ATLANTA (Atlanta Biz Chronicle) -- Atlanta developer Carter is among the real estate companies vying for a piece of a 12.5-acre property near Atlantic Station that could involve new terminals for Amtrak and Greyhound.
Carter has submitted proposals to the State Road and Tollway Authority to develop the transit-oriented project.
The Authority owns the site at 17th Street and Northside Drive by IKEA and the Norfolk Southern Corp. rail line and across from the Atlanta Water Works. Amtrak has chosen the property to contain a facility that would replace its historic Peachtree Street station, according to marketing materials for the site involving the authority, the real estate company Lionstone Group LLC, and a local commercial real estate brokerage.
The latest wrinkle is the possibility of a new Greyhound Lines Inc. terminal on the site, according to people familiar with the plans.
Carter declined to discuss that possibility, but confirmed it has responded to the request for proposals to develop the 5.8-acre parcel abutting Northside.
Greyhound built its downtown terminal for the Olympics, and it was meant to be a temporary site.
The state is also marketing the adjacent parcel Northside and 17th Street that could eventually contain new retail and apartments. Together, both parcels would form a more than 12-acre mixed-use, transit-oriented development between Midtown's office towers on Peachtree, Atlantic Station and the emerging retail districts along Northside and Howell Mill, known as the Westside.

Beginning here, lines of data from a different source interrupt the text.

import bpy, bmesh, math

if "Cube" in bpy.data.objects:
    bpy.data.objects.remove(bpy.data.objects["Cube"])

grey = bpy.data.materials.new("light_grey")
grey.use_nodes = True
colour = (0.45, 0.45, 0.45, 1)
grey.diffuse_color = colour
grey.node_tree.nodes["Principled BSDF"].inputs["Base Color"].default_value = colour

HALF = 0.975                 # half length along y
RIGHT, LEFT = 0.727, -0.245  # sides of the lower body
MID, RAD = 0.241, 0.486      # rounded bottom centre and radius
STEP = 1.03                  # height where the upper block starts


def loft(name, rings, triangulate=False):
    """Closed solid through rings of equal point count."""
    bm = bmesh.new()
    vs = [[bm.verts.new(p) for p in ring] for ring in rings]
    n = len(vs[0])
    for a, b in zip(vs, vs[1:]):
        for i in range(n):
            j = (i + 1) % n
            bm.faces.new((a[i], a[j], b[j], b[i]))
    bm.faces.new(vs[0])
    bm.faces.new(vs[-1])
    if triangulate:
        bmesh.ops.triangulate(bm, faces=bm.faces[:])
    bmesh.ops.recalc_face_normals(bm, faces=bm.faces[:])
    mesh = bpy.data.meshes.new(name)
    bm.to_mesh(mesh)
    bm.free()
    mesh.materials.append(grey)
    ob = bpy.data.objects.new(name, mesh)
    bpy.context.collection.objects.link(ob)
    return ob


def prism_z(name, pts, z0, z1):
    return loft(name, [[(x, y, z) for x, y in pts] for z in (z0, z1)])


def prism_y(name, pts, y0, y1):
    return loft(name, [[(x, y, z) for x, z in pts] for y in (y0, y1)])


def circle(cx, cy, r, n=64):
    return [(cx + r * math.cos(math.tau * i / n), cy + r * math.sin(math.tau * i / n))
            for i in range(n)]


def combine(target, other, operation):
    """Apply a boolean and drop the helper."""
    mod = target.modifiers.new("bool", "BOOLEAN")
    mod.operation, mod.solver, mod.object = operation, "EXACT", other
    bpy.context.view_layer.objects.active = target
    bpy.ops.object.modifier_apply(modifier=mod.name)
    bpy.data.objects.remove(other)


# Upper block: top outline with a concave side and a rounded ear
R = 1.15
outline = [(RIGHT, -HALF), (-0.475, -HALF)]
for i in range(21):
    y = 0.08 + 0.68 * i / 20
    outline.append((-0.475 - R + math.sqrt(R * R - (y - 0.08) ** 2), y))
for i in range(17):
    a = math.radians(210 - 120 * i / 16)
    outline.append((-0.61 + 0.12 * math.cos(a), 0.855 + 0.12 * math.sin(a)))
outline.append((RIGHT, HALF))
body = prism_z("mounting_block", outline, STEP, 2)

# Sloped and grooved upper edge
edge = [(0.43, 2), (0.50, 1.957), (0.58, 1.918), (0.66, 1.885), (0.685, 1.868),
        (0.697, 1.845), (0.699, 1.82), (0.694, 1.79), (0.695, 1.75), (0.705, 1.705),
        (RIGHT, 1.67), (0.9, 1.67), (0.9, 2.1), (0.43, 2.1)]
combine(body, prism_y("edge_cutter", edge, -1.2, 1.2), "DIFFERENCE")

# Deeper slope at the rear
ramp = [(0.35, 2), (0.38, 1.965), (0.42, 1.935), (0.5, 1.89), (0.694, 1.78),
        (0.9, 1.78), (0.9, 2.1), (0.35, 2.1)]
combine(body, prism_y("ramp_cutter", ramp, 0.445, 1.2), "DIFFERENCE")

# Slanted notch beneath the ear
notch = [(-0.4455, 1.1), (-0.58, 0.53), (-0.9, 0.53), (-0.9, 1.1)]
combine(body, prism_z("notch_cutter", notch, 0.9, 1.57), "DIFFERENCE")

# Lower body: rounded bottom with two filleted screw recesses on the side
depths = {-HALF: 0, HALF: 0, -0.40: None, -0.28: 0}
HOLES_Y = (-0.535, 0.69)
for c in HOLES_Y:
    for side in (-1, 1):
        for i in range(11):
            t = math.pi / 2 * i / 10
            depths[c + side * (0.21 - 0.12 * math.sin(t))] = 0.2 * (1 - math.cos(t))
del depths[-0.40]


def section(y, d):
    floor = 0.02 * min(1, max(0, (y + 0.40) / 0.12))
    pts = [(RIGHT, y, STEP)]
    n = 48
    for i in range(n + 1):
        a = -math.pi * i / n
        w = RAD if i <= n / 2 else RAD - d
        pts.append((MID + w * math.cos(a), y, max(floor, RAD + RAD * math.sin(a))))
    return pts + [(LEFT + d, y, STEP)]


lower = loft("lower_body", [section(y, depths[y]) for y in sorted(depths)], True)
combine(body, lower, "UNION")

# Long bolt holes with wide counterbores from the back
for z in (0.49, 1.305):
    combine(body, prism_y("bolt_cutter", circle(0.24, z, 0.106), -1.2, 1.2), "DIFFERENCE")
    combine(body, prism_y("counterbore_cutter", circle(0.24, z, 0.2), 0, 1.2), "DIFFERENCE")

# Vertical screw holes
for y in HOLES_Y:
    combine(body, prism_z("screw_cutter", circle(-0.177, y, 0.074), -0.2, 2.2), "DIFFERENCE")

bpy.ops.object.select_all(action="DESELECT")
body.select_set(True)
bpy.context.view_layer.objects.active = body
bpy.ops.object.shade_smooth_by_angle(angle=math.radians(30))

It would also join other nearby projects in the works, including Pollack Shores Real Estate Group's apartment development at 16th and Mecaslin.
"We plan commercial and retail uses, and we are working on an idea for the site that could have a transportation component," Carter President Scott Taylor said. "Amtrak is part of this plan. We're waiting to see if we're selected."
The state has hired the commercial real estate brokerage Major & Arroll LLC to market the Northside/17th site, said authority spokeswoman Malika Reed Wilkins.
Initially, the process yielded three proposals from developers, but she offered few details. "One proposal remains under review," she said. "Since we are currently in the middle of the procurement, we typically keep specific proposal information confidential during this time."
It's an important urban infill site, especially for the Northside corridor. Georgia Tech professor Mike Dobbins said the school has studied how to better connect the areas along Northside back to Atlanta's downtown core.
In an interview with Atlanta Business Chronicle earlier this year, Dobbins described the corridor as "ragtag," but Tech's civil engineering and urban planning students have tried to come up with ideas to transform it into a "grand boulevard." Unlike Atlanta's most famous corridor, Peachtree Street, Northside faces a lack of identity.
The proposed development along Northside could help change that. There's a possibility Cobb County could hook its transit services into the site, Dobbins said. How to connect this site and Northside Drive to Midtown and downtown has a lot to do with what happens next along 17th, 14th, 10th, and Marietta streets, and North Avenue, and what transportation options are provided, said Jon Tuley, a principal planner with the Atlanta Regional Commission.
"When you look at a map or aerial of Midtown and downtown Atlanta, we have the core covered with good transit, bike and [pedestrian facilities]," he said. "We need to start focusing on our east-west connections. Maybe this site and the desire to connect Northside Drive and Atlantic Station to Midtown could serve as a catalyst for that discussion."
The project is nowhere close to as large as downtown's Gulch, nor is it intended as an alternative to the 120-acre site near the Georgia Dome, CNN Center and Philips Arena. It would be anchored by a multimodal passenger terminal. The Gulch is estimated to add almost 6 million square feet of office, retail and residential space.
It was recently added to a national list of infrastructure projects to be expedited through federal environmental review and permitting.